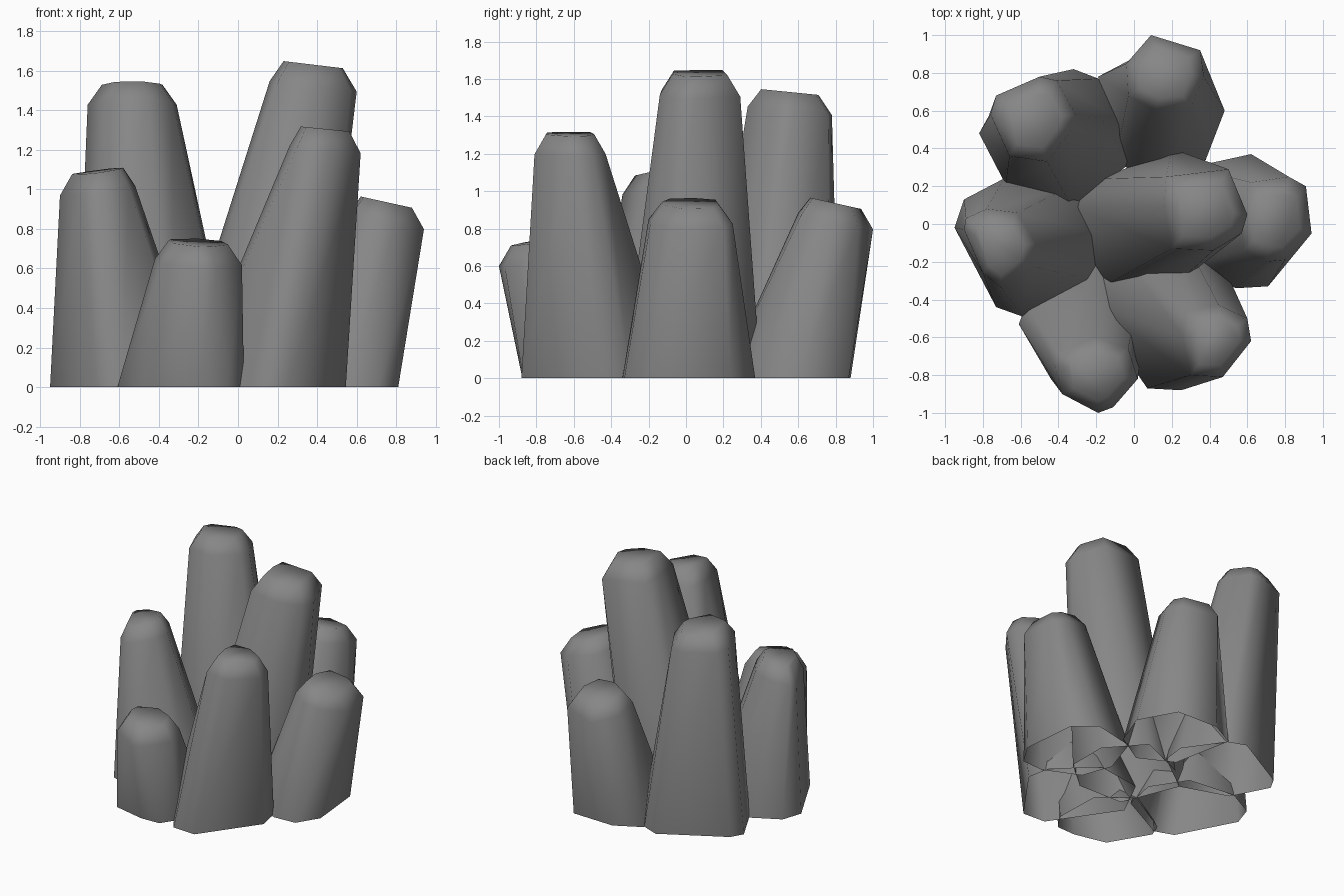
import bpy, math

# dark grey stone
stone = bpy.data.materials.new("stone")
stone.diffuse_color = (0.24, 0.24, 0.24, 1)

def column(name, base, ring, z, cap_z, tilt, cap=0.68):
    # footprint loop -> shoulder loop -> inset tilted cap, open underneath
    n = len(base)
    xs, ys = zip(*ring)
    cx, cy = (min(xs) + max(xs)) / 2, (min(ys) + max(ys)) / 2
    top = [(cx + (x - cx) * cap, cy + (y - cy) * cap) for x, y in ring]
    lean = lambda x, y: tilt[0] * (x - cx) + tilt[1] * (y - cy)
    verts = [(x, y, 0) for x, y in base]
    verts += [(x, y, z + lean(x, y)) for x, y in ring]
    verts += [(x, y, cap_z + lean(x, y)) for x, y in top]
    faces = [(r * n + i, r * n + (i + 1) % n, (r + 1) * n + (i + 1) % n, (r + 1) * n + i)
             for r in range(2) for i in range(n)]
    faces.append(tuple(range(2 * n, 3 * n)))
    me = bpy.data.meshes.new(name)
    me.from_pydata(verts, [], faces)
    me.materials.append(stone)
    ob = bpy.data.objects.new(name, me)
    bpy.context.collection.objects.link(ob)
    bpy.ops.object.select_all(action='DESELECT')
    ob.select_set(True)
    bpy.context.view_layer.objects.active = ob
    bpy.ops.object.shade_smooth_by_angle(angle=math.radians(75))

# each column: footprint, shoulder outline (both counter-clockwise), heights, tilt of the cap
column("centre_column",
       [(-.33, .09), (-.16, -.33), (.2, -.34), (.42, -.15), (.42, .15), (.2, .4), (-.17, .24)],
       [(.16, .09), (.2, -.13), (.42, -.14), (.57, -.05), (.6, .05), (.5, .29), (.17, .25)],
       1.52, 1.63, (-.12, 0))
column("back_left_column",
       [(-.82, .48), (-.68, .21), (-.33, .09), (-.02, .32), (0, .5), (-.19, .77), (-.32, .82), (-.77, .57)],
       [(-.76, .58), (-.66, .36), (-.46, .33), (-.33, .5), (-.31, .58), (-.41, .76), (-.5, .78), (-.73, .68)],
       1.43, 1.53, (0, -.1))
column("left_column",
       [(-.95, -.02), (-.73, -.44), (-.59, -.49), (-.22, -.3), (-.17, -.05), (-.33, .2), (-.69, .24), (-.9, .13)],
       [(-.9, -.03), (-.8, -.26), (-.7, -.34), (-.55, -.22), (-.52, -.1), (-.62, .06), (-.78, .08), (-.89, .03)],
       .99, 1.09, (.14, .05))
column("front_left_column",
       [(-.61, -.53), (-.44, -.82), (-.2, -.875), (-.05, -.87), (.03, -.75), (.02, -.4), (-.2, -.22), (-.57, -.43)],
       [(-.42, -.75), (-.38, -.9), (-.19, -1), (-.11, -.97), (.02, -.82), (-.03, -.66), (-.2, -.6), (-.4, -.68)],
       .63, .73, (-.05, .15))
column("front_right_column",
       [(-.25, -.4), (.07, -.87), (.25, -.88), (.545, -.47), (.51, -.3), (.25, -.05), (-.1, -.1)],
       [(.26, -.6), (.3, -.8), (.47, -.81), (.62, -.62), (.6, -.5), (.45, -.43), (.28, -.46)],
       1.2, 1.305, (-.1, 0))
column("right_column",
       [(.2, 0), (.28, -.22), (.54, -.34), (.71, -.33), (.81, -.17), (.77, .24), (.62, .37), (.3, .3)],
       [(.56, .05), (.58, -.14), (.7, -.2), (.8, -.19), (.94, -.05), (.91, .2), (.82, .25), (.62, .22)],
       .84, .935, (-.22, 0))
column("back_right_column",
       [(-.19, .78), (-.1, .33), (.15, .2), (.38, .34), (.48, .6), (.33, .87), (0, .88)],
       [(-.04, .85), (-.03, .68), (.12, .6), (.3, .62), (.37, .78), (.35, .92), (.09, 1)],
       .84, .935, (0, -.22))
━━━━
What is needed: Copy each line of the data above that holds "column".

Exercise output:
def column(name, base, ring, z, cap_z, tilt, cap=0.68):
# each column: footprint, shoulder outline (both counter-clockwise), heights, tilt of the cap
column("centre_column",
column("back_left_column",
column("left_column",
column("front_left_column",
column("front_right_column",
column("right_column",
column("back_right_column",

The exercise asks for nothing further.